Let’s be honest, making your own self-contained campervan in NZ is a lot of work! If you decide to rent one instead, check out our guide to campervan rental in NZ to help you decide on what exactly you need!
If you would like more information on building or converting a van into a campervan check out all of our blogs about vanlife! And, if you plan on traveling in New Zealand, we have written a ton of blogs that include useful info on the things to do in NZ including road trip itineraries, the best places to visit, and more below:
10 Tips for Scoring a CHEAP Campervan in New Zealand
Essential Tips for Buying a Campervan in New Zealand
10 Awesome Road Trip Itineraries in New Zealand
Sunday 9th of April 2023
Possible the best explanation about NZ plumbing in a van .. helps me a lot thank you mate , well done
Saturday 27th of August 2022
Cheers man, this is very helpful cleared up a few things for me :)
Tuesday 16th of November 2021
Hi Daniel. Great blog and very helpful thanks. I have a quick question about your mattress. Where did you get it from and would you recommend it? Thanks

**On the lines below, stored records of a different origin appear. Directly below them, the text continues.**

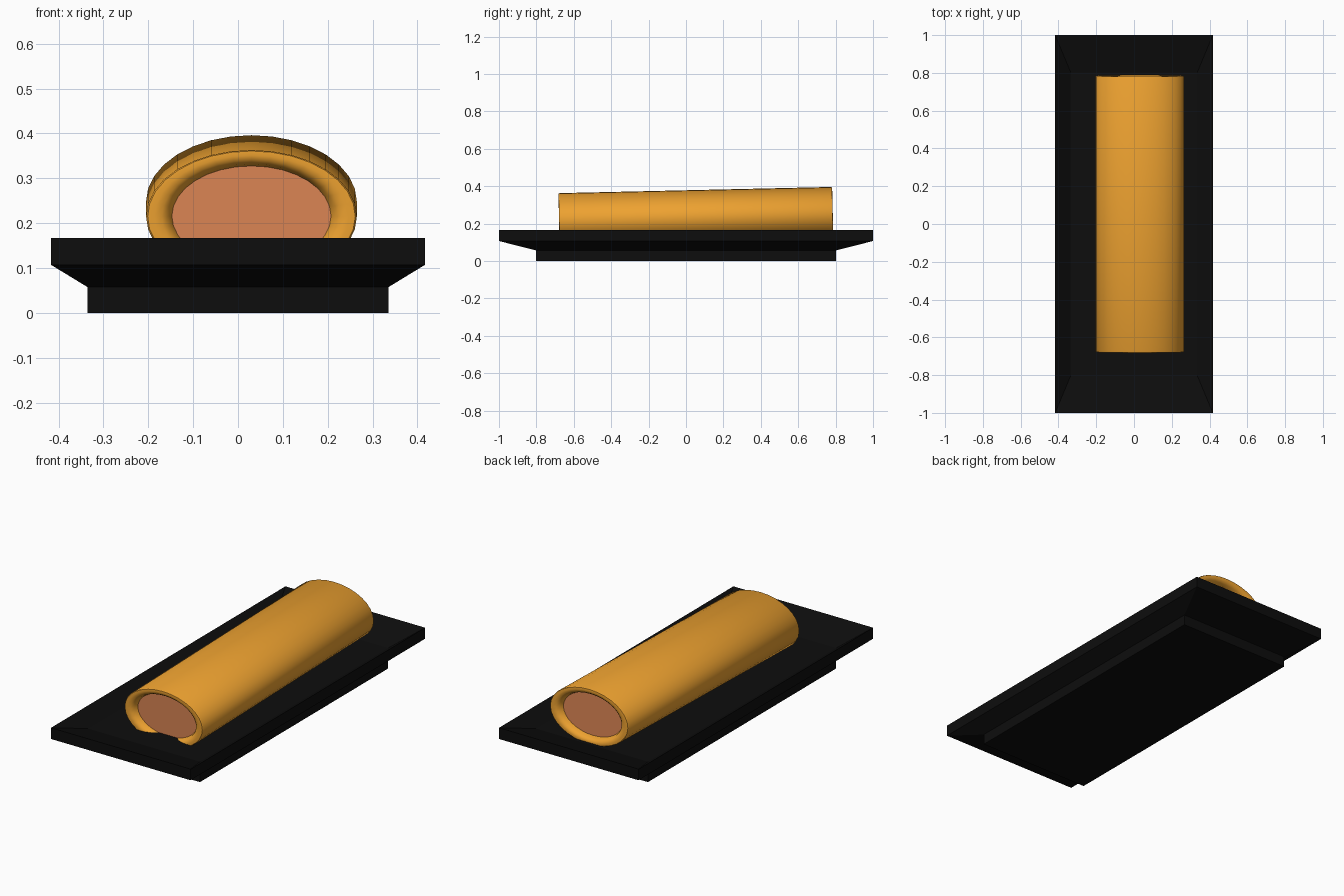
import bpy, bmesh, math
from mathutils import Matrix

if "Cube" in bpy.data.objects:
    bpy.data.objects.remove(bpy.data.objects["Cube"])


def material(name, rgb):
    m = bpy.data.materials.new(name)
    m.diffuse_color = (*rgb, 1)
    m.use_nodes = True
    m.node_tree.nodes["Principled BSDF"].inputs["Base Color"].default_value = m.diffuse_color
    return m


def loft(name, rings, mats, cap_mat=0, matrix=None):
    """Skin a list of equal-length point rings and cap both ends."""
    bm = bmesh.new()
    loops = [[bm.verts.new(p) for p in ring] for ring in rings]
    n = len(loops[0])
    for a, b in zip(loops, loops[1:]):
        for i in range(n):
            j = (i + 1) % n
            bm.faces.new((a[i], a[j], b[j], b[i]))
    for cap in (loops[0][::-1], loops[-1]):
        bm.faces.new(cap).material_index = cap_mat
    bmesh.ops.recalc_face_normals(bm, faces=bm.faces)
    mesh = bpy.data.meshes.new(name)
    bm.to_mesh(mesh)
    bm.free()
    obj = bpy.data.objects.new(name, mesh)
    bpy.context.collection.objects.link(obj)
    for m in mats:
        mesh.materials.append(m)
    if matrix:
        obj.matrix_world = matrix
    return obj


def rect(hx, hy, z):
    return [(-hx, -hy, z), (hx, -hy, z), (hx, hy, z), (-hx, hy, z)]


def oval(scale, y, n=32):
    return [(0.235 * scale * math.cos(2 * math.pi * i / n), y,
             0.148 * scale * math.sin(2 * math.pi * i / n)) for i in range(n)]


black = material("black", (0.004, 0.004, 0.004))
orange = material("orange", (0.85, 0.36, 0.03))
salmon = material("salmon", (0.72, 0.24, 0.09))

# Tray: foot, flared underside, rim, then the shallow dished top
loft("tray", [rect(0.335, 0.803, 0), rect(0.335, 0.803, 0.057),
              rect(0.417, 1.0, 0.107), rect(0.417, 1.0, 0.167),
              rect(0.335, 0.803, 0.11)], [black])

# Roll: tilted oval tube with rounded lips around a recessed filling
half = 0.732
lip = [(0.755, half - 0.035), (0.79, half - 0.014), (0.85, half - 0.003),
       (0.92, half), (0.985, half - 0.001), (1.0, half - 0.006)]
rings = [oval(s, -y) for s, y in lip] + [oval(s, y) for s, y in reversed(lip)]
place = Matrix.Translation((0.03, 0.053, 0.2315)) @ Matrix.Rotation(math.radians(1.3), 4, 'X')
roll = loft("roll", rings, [orange, salmon], 1, place)
bpy.context.view_layer.objects.active = roll
roll.select_set(True)
bpy.ops.object.shade_smooth_by_angle(angle=math.radians(40))
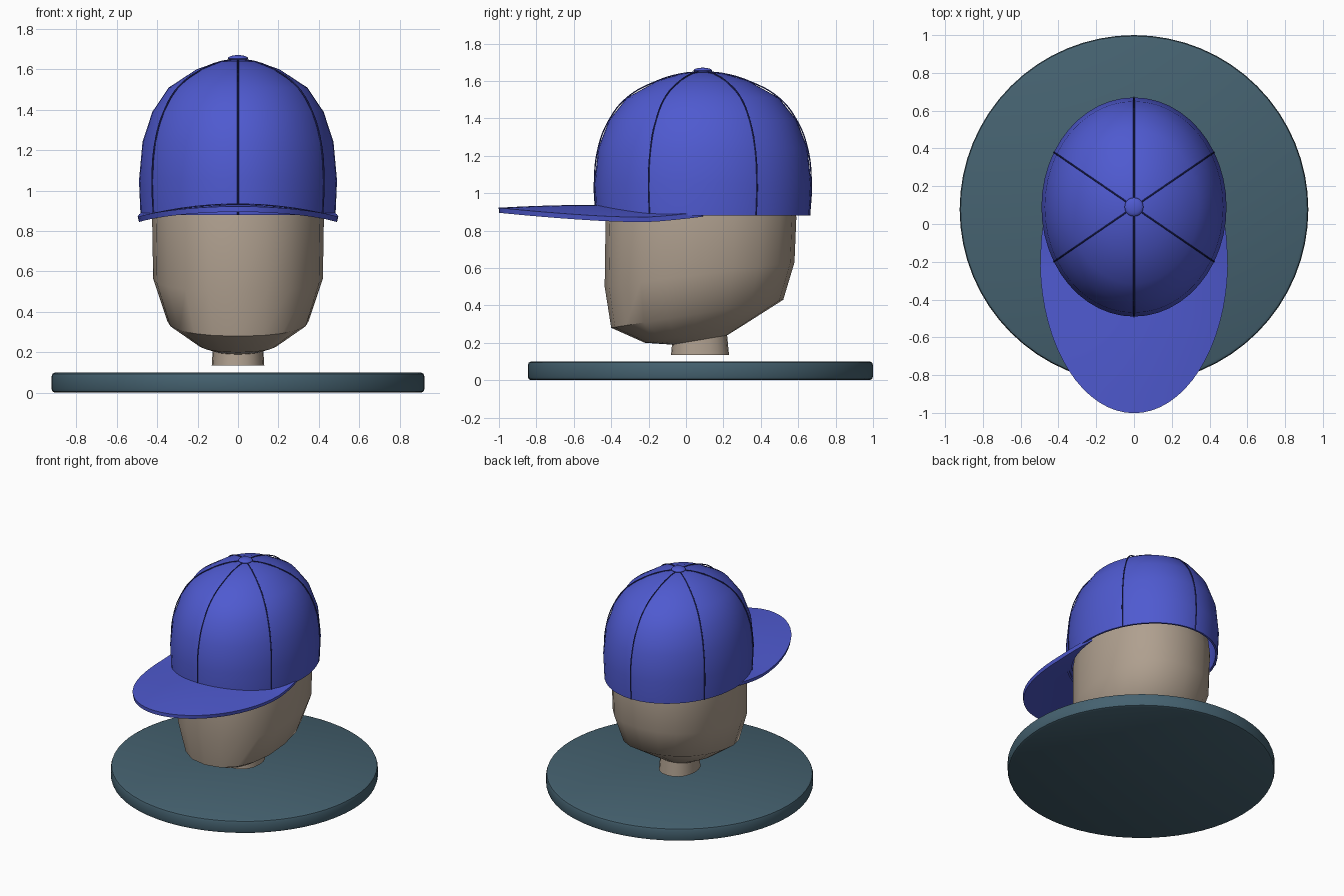
import bpy
import bmesh
from math import sin, cos, pi, radians, copysign

if "Cube" in bpy.data.objects:
    bpy.data.objects.remove(bpy.data.objects["Cube"], do_unlink=True)

CY = 0.09               # crown centre along y
RX, RY = 0.49, 0.58     # crown radii


def material(name, colour):
    m = bpy.data.materials.new(name)
    m.use_nodes = True
    m.diffuse_color = (*colour, 1)
    m.node_tree.nodes["Principled BSDF"].inputs["Base Color"].default_value = (*colour, 1)
    return m


blue = material("cap blue", (0.078, 0.102, 0.63))
navy = material("seam navy", (0.02, 0.025, 0.17))
beige = material("head beige", (0.43, 0.35, 0.275))
slate = material("base slate", (0.06, 0.122, 0.162))


def loft(name, rings, mat, closed=True, caps=(False, False), thickness=0, angle=35):
    """Skin a list of equal rings of points into one smooth-shaded object."""
    bm = bmesh.new()
    rows = [[bm.verts.new(p) for p in ring] for ring in rings]
    n = len(rows[0])
    for a, b in zip(rows, rows[1:]):
        for i in range(n if closed else n - 1):
            j = (i + 1) % n
            bm.faces.new((a[i], a[j], b[j], b[i]))
    if caps[0]:
        bm.faces.new(rows[0][::-1])
    if caps[1]:
        bm.faces.new(rows[-1])
    bmesh.ops.remove_doubles(bm, verts=bm.verts, dist=0.0001)
    if closed:
        bmesh.ops.recalc_face_normals(bm, faces=bm.faces)
    mesh = bpy.data.meshes.new(name)
    bm.to_mesh(mesh)
    bm.free()
    mesh.materials.append(mat)
    obj = bpy.data.objects.new(name, mesh)
    bpy.context.collection.objects.link(obj)
    bpy.ops.object.select_all(action="DESELECT")
    bpy.context.view_layer.objects.active = obj
    obj.select_set(True)
    if thickness:
        shell = obj.modifiers.new("thickness", "SOLIDIFY")
        shell.thickness = thickness
        shell.offset = -1
        bpy.ops.object.modifier_apply(modifier=shell.name)
    bpy.ops.object.shade_smooth_by_angle(angle=radians(angle))
    return obj


def ellipse(rx, ry, cy, z, n):
    return [(rx * cos(2 * pi * i / n), cy + ry * sin(2 * pi * i / n), z) for i in range(n)]


# Display base: disc with softened rims
loft("display_base",
     [ellipse(r, r, 0.077, z, 64) for r, z in
      [(0.905, 0), (0.918, 0.006), (0.923, 0.02), (0.923, 0.08), (0.918, 0.094), (0.905, 0.1)]],
     slate, caps=(True, True))

# Head: tilted rings (half width, front y, front z, back y, back z)
sections = [
    (0.13, -0.08, 0.135, 0.23, 0.135),
    (0.125, -0.075, 0.19, 0.22, 0.24),
    (0.20, -0.22, 0.20, 0.30, 0.29),
    (0.35, -0.40, 0.28, 0.52, 0.43),
    (0.42, -0.435, 0.50, 0.58, 0.63),
    (0.425, -0.43, 0.85, 0.59, 0.87),
    (0.40, -0.38, 1.10, 0.56, 1.10),
    (0.25, -0.20, 1.40, 0.38, 1.40),
]


def head_ring(rx, yf, zf, yb, zb, n=20):
    ring = []
    for i in range(n):
        c, s = cos(2 * pi * i / n), sin(2 * pi * i / n)
        x = copysign(abs(c) ** 0.9, c)
        t = (copysign(abs(s) ** 0.9, s) + 1) / 2
        ring.append((rx * x, yf + (yb - yf) * t, zf + (zb - zf) * t))
    return ring


loft("head", [head_ring(*s) for s in sections], beige, caps=(True, True), angle=45)

# Cap crown: elliptical dome (radius factor, height)
profile = [(0.985, 0.88), (1.0, 1.05), (0.965, 1.24), (0.865, 1.39),
           (0.70, 1.51), (0.42, 1.60), (0.20, 1.638), (0.0, 1.65)]
loft("cap_crown", [ellipse(RX * r, RY * r, CY, z, 48) for r, z in profile],
     blue, thickness=0.015, angle=50)

# Panel seams: thin cords running from rim to button
for k in range(6):
    a = radians(30 + 60 * k)
    curve = bpy.data.curves.new("crown_seam", "CURVE")
    curve.dimensions = "3D"
    curve.bevel_depth = 0.004
    curve.bevel_resolution = 1
    spline = curve.splines.new("BEZIER")
    spline.bezier_points.add(len(profile) - 1)
    for p, (r, z) in zip(spline.bezier_points, profile):
        p.co = (RX * r * cos(a), CY + RY * r * sin(a), z)
        p.handle_left_type = p.handle_right_type = "AUTO"
    curve.materials.append(navy)
    bpy.context.collection.objects.link(bpy.data.objects.new("crown_seam", curve))

# Button: flattened bead on the top
loft("cap_button",
     [ellipse(0.05 * cos(t), 0.05 * cos(t), CY, 1.655 + 0.016 * sin(t), 20)
      for t in [pi * (i / 8 - 0.5) for i in range(9)]], blue, angle=60)


# Brim: arched sheet between the crown and an outer ellipse
def brim_point(t, u):
    x0, y0 = 0.92 * RX * cos(t), CY + 0.92 * RY * sin(min(t, 0) if t < 0 else 0)
    a = radians(20.5) + (t / pi) * radians(221)
    x1, y1 = RX * cos(a), -0.2 + 0.8 * sin(a)
    x, y = x0 + (x1 - x0) * u, y0 + (y1 - y0) * u
    z = 0.91 - 0.065 * (x / RX) ** 2
    z -= 0.015 * (max(0, -y - 0.5) / 0.5) ** 2
    z += 0.02 * max(0, y + 0.2) / 0.28
    return x, y, z


steps, rows = 40, 6
loft("cap_brim",
     [[brim_point(-pi * i / steps, j / rows) for i in range(steps + 1)] for j in range(rows + 1)][::-1],
     blue, closed=False, thickness=0.027)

Friday 15th of October 2021
Hi there - for the toilet is it 3L per person for 3 days? Looked in their PDF to say 1L per person per day so I'm confused?
Friday 15th of October 2021
Yes, the 3L is for 1 person for 3 days or 1L per person per day (for 3 days). The reason you need 3L is that to be considered self-contained you need to be able to live without services for 3 days straight. So if you are 2 people you need to have 6L in total for the 3 days.
Let me know if you need any more help
Tuesday 1st of December 2020
Thanks for the blog. Am I correct in thinking that the vent pipe for the Grey water is supposed to start at the top of the grey water tank. Rise to a hight above the bottom of the sink then vent outside. In your case the pipe was bent back on its self and went outside via a convenient hole in your step? I think the point is that if the grey water tank is full water will not drain away from the sink, giving you a warning of over full. I'm just gathering the bits to start my conversion.
Wednesday 2nd of December 2020
Yes, that's correct. I do say this is the blog post but I may need to word it better. It says "This hose must travel higher than the waterline of the sink before exiting the vehicle"
My van did originally do that, however, I ended up moving it because it was not needed and that entire process is a lot of overkill for a setup with a hand-pumped sink. To get certified you do need it though.